» **WHAT IS NEEDED**
Your output should match the listing below word for word, without any images.
[Opening DATASET section]
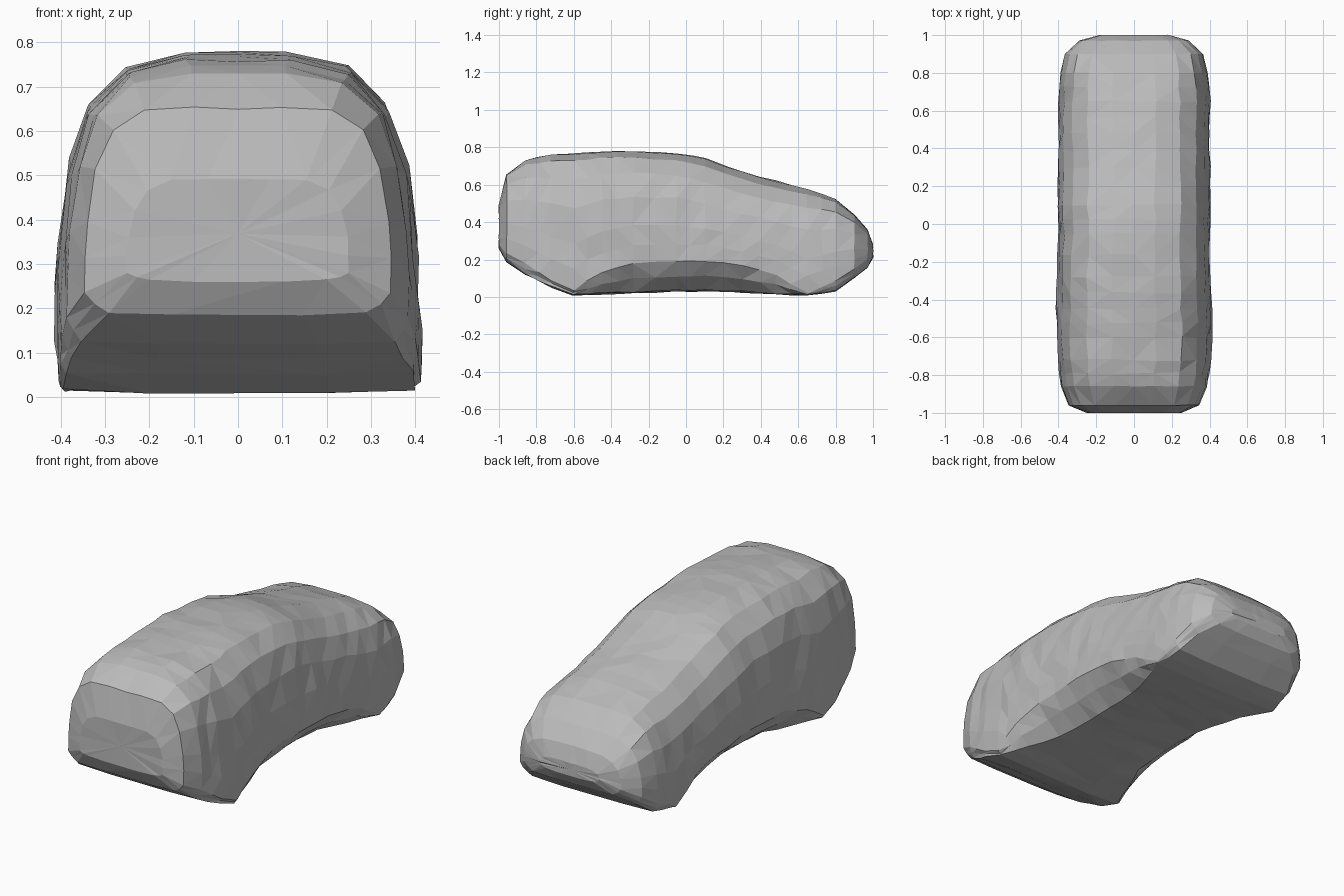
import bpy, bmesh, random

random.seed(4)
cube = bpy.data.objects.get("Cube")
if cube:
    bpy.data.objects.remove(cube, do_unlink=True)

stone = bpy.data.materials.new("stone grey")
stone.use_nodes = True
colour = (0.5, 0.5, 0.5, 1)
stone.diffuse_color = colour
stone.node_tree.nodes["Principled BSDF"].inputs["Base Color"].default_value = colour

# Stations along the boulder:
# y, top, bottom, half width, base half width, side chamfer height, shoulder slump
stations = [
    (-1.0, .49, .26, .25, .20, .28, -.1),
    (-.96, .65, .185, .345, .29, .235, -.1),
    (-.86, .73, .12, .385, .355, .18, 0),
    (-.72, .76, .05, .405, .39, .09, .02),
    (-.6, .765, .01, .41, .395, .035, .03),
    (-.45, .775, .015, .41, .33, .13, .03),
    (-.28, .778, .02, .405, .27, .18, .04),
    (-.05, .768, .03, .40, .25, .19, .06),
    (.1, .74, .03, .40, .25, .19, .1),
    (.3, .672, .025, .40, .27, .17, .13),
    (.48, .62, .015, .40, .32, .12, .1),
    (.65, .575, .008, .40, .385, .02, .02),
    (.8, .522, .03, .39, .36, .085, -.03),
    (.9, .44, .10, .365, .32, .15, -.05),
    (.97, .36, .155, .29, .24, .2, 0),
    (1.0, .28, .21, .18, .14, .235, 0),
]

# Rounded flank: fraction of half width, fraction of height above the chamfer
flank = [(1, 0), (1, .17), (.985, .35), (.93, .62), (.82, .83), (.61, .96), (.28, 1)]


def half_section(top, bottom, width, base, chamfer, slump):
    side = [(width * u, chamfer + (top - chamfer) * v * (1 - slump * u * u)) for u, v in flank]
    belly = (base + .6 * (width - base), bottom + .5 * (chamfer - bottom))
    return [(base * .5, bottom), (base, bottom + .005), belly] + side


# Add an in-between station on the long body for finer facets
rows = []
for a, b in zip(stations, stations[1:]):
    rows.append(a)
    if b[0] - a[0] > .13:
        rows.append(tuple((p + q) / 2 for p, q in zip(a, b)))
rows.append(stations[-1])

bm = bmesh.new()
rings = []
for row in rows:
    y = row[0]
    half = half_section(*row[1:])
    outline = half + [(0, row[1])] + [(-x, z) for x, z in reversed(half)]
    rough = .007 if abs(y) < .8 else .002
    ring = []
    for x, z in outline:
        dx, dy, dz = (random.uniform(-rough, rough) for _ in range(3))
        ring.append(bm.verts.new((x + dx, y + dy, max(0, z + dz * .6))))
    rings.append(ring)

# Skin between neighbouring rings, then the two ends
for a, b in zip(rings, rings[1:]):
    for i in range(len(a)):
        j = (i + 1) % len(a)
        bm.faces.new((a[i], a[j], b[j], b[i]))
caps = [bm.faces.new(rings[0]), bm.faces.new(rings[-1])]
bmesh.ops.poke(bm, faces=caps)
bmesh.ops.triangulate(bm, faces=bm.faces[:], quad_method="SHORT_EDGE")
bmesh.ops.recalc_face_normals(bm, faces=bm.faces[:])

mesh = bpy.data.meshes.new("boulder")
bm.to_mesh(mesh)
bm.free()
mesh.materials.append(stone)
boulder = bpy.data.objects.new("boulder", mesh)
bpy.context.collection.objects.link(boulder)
[Closing DATASET section]
» **YOUR SOLUTION**
import bpy, bmesh, random

random.seed(4)
cube = bpy.data.objects.get("Cube")
if cube:
    bpy.data.objects.remove(cube, do_unlink=True)

stone = bpy.data.materials.new("stone grey")
stone.use_nodes = True
colour = (0.5, 0.5, 0.5, 1)
stone.diffuse_color = colour
stone.node_tree.nodes["Principled BSDF"].inputs["Base Color"].default_value = colour

# Stations along the boulder:
# y, top, bottom, half width, base half width, side chamfer height, shoulder slump
stations = [
    (-1.0, .49, .26, .25, .20, .28, -.1),
    (-.96, .65, .185, .345, .29, .235, -.1),
    (-.86, .73, .12, .385, .355, .18, 0),
    (-.72, .76, .05, .405, .39, .09, .02),
    (-.6, .765, .01, .41, .395, .035, .03),
    (-.45, .775, .015, .41, .33, .13, .03),
    (-.28, .778, .02, .405, .27, .18, .04),
    (-.05, .768, .03, .40, .25, .19, .06),
    (.1, .74, .03, .40, .25, .19, .1),
    (.3, .672, .025, .40, .27, .17, .13),
    (.48, .62, .015, .40, .32, .12, .1),
    (.65, .575, .008, .40, .385, .02, .02),
    (.8, .522, .03, .39, .36, .085, -.03),
    (.9, .44, .10, .365, .32, .15, -.05),
    (.97, .36, .155, .29, .24, .2, 0),
    (1.0, .28, .21, .18, .14, .235, 0),
]

# Rounded flank: fraction of half width, fraction of height above the chamfer
flank = [(1, 0), (1, .17), (.985, .35), (.93, .62), (.82, .83), (.61, .96), (.28, 1)]


def half_section(top, bottom, width, base, chamfer, slump):
    side = [(width * u, chamfer + (top - chamfer) * v * (1 - slump * u * u)) for u, v in flank]
    belly = (base + .6 * (width - base), bottom + .5 * (chamfer - bottom))
    return [(base * .5, bottom), (base, bottom + .005), belly] + side


# Add an in-between station on the long body for finer facets
rows = []
for a, b in zip(stations, stations[1:]):
    rows.append(a)
    if b[0] - a[0] > .13:
        rows.append(tuple((p + q) / 2 for p, q in zip(a, b)))
rows.append(stations[-1])

bm = bmesh.new()
rings = []
for row in rows:
    y = row[0]
    half = half_section(*row[1:])
    outline = half + [(0, row[1])] + [(-x, z) for x, z in reversed(half)]
    rough = .007 if abs(y) < .8 else .002
    ring = []
    for x, z in outline:
        dx, dy, dz = (random.uniform(-rough, rough) for _ in range(3))
        ring.append(bm.verts.new((x + dx, y + dy, max(0, z + dz * .6))))
    rings.append(ring)

# Skin between neighbouring rings, then the two ends
for a, b in zip(rings, rings[1:]):
    for i in range(len(a)):
        j = (i + 1) % len(a)
        bm.faces.new((a[i], a[j], b[j], b[i]))
caps = [bm.faces.new(rings[0]), bm.faces.new(rings[-1])]
bmesh.ops.poke(bm, faces=caps)
bmesh.ops.triangulate(bm, faces=bm.faces[:], quad_method="SHORT_EDGE")
bmesh.ops.recalc_face_normals(bm, faces=bm.faces[:])

mesh = bpy.data.meshes.new("boulder")
bm.to_mesh(mesh)
bm.free()
mesh.materials.append(stone)
boulder = bpy.data.objects.new("boulder", mesh)
bpy.context.collection.objects.link(boulder)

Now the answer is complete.